Can you smoothly go from 10 rules to 10,000 rules on a smooth slope? Paying complexity as you need it?


This is hardly ever the case. You might think that I’m advocating for a linear growth in complexity. I’m not. I’m advocating for a predictable growth in complexity. I’d be fine with an exponential curve, if I knew it was exponential.

What makes it unscalable, isn’t that the cost is VERY high, or that it is a predictable step function. What makes it truly unscalable is that the complexity is both abruptly and, worse, unpredictably step-py. You will add 10 rules sometimes. Add an 11th rule and it causes a conflict that leads to a 2-day investigation and debugging! You might add 100 nodes with ease. Add an extra node past some IP-range and you’ll be spending weeks with a network-tracer looking for the problem.

An example a bit closer to home. We’ve been looking for a home for Polyverse’s BigBang system — the world’s largest build farm that powers all the scrambling you get transparently and easily.

As an aside, you’ll notice that Polymorphic Linux is “scalable.” What cost/complexity does it take for n nodes? Whether that n be 1, 100, 10,000, 10,000,000? The answer is easily O(n). It is sub-linear in practice, but even in the worst case it is linear. There are no emergency consultants, system designers or architects required to rethink or redesign anything. This is an example of what good scalability looks like.

Behind the scenes of that scalability though, is another story. I’ve spoken to nearly every cloud provider on the planet. I may have missed a few here and there, but I bet if you named a vendor, I’ve spoken to them.
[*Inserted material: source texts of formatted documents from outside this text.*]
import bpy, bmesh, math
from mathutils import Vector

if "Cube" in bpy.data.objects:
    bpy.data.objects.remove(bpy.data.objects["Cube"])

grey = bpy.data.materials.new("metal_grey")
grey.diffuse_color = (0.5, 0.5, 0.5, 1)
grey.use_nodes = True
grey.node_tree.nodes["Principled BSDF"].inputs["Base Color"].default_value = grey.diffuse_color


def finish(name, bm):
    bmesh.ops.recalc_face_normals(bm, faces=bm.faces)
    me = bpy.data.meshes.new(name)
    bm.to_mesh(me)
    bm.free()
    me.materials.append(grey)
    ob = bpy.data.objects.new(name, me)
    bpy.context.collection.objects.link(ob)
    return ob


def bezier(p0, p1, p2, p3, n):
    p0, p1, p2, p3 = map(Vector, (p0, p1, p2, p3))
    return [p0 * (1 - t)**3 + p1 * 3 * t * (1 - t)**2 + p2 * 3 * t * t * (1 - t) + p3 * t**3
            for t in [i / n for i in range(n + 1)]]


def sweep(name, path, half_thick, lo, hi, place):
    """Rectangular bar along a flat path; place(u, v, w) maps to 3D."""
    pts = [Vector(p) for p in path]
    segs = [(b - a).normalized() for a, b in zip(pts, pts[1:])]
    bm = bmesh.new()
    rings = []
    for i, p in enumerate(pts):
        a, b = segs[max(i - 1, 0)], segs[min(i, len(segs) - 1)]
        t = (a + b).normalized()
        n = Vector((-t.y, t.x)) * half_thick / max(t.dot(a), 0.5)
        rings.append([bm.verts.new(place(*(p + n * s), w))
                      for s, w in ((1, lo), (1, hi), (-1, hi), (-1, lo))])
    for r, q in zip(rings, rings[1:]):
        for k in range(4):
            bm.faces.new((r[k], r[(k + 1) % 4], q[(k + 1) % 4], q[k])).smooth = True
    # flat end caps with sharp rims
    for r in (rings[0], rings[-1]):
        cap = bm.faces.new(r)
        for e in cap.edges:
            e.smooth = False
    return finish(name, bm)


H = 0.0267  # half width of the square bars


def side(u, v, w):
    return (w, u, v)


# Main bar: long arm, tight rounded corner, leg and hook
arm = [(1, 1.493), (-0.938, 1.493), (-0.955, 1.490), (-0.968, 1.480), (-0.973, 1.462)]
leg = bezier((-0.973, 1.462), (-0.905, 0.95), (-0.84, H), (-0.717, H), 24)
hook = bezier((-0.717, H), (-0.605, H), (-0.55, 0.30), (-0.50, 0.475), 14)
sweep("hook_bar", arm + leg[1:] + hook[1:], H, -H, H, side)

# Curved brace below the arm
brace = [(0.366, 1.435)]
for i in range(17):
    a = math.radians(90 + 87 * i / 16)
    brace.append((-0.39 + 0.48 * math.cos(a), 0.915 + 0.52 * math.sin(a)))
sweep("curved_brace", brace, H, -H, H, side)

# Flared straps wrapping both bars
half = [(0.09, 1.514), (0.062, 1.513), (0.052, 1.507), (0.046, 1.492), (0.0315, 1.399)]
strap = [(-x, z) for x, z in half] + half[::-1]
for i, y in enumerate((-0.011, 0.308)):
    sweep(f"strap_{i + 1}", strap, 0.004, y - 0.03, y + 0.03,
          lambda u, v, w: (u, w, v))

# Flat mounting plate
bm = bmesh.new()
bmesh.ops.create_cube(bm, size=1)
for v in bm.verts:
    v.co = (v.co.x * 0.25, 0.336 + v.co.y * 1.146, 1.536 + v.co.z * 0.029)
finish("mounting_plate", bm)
They all have “scalable systems,” but what they really have are various systems built to different sizes.


Finding clouds/systems/clusters that can just run really, really large loads is easy. Running those loads is also easy. Finding clouds that are predictable in complexity based on a particular load? Even with all the cloud propaganda, that’s a tough one.

Cybersecurity needs more scalable systems, not systems “at scale”

Scalable systems are not about size, numbers or capability. They have a predictable cost in the dimension of size.

Hopefully I’ve explained what scalable really means. In much the same way that you’d measure a system in number of operations, amount of memory, number of transactions, or expected wall-clock time, a scalable system is operationally predictable in terms of size.

It doesn’t have to be cheap or linear. Merely predictable.

Cybersecurity today is desperately in need of solutions that “can scale,” not ones that merely run “at scale.” We need scalable solutions that encourage MORE security by adding MORE money. Not haphazard, arbitrary and surprising step functions.

Convert between Docker Registry Credentials, K8s Image Pull Secrets, and config.json live

Generating registry secrets for Kubernetes is cumbersome. Extracting creds or updating the secret is annoying. Generating config.json is painful. But we need to do it all the time!

https://polyverse.github.io/docker-creds-converter/


I frequently generate service accounts in our private image hub for various tests. Generating config.json is cumbersome. Injecting that into a kubernetes cluster as a registry secret (for use as a ImagePullSecrets on a Pod) is hard. Single-character errors can lead to a cryptic ImagePullErr. On a swarm, it’s worse. The tasks just won’t spin up mysteriously.

It is even more painful when working with customers, and you are behind an email-wall at worst, or a slack-wall at best. Both terrible for preserving formatting.

So I whipped up this tri-directional live converter. You can add/edit credentials on the left-most side, and a config.json as well as Kubernetes Secret is generated live (which you can save to a file, and inject using:

kubectl create -f <savedfile.yaml>

However, you may also post a secret you obtained out of Kubernetes by running:

kubectl get secret <secret> --output=yaml

Or you can edit config.json directly. This is incredibly useful when you have a secret that contains authorizations to say 10 registries, but you want to revoke 3 of those.

You can remove those registry entries out of config.json, and the kubernetes yaml will be updated automatically to reflect that.

Spread the word!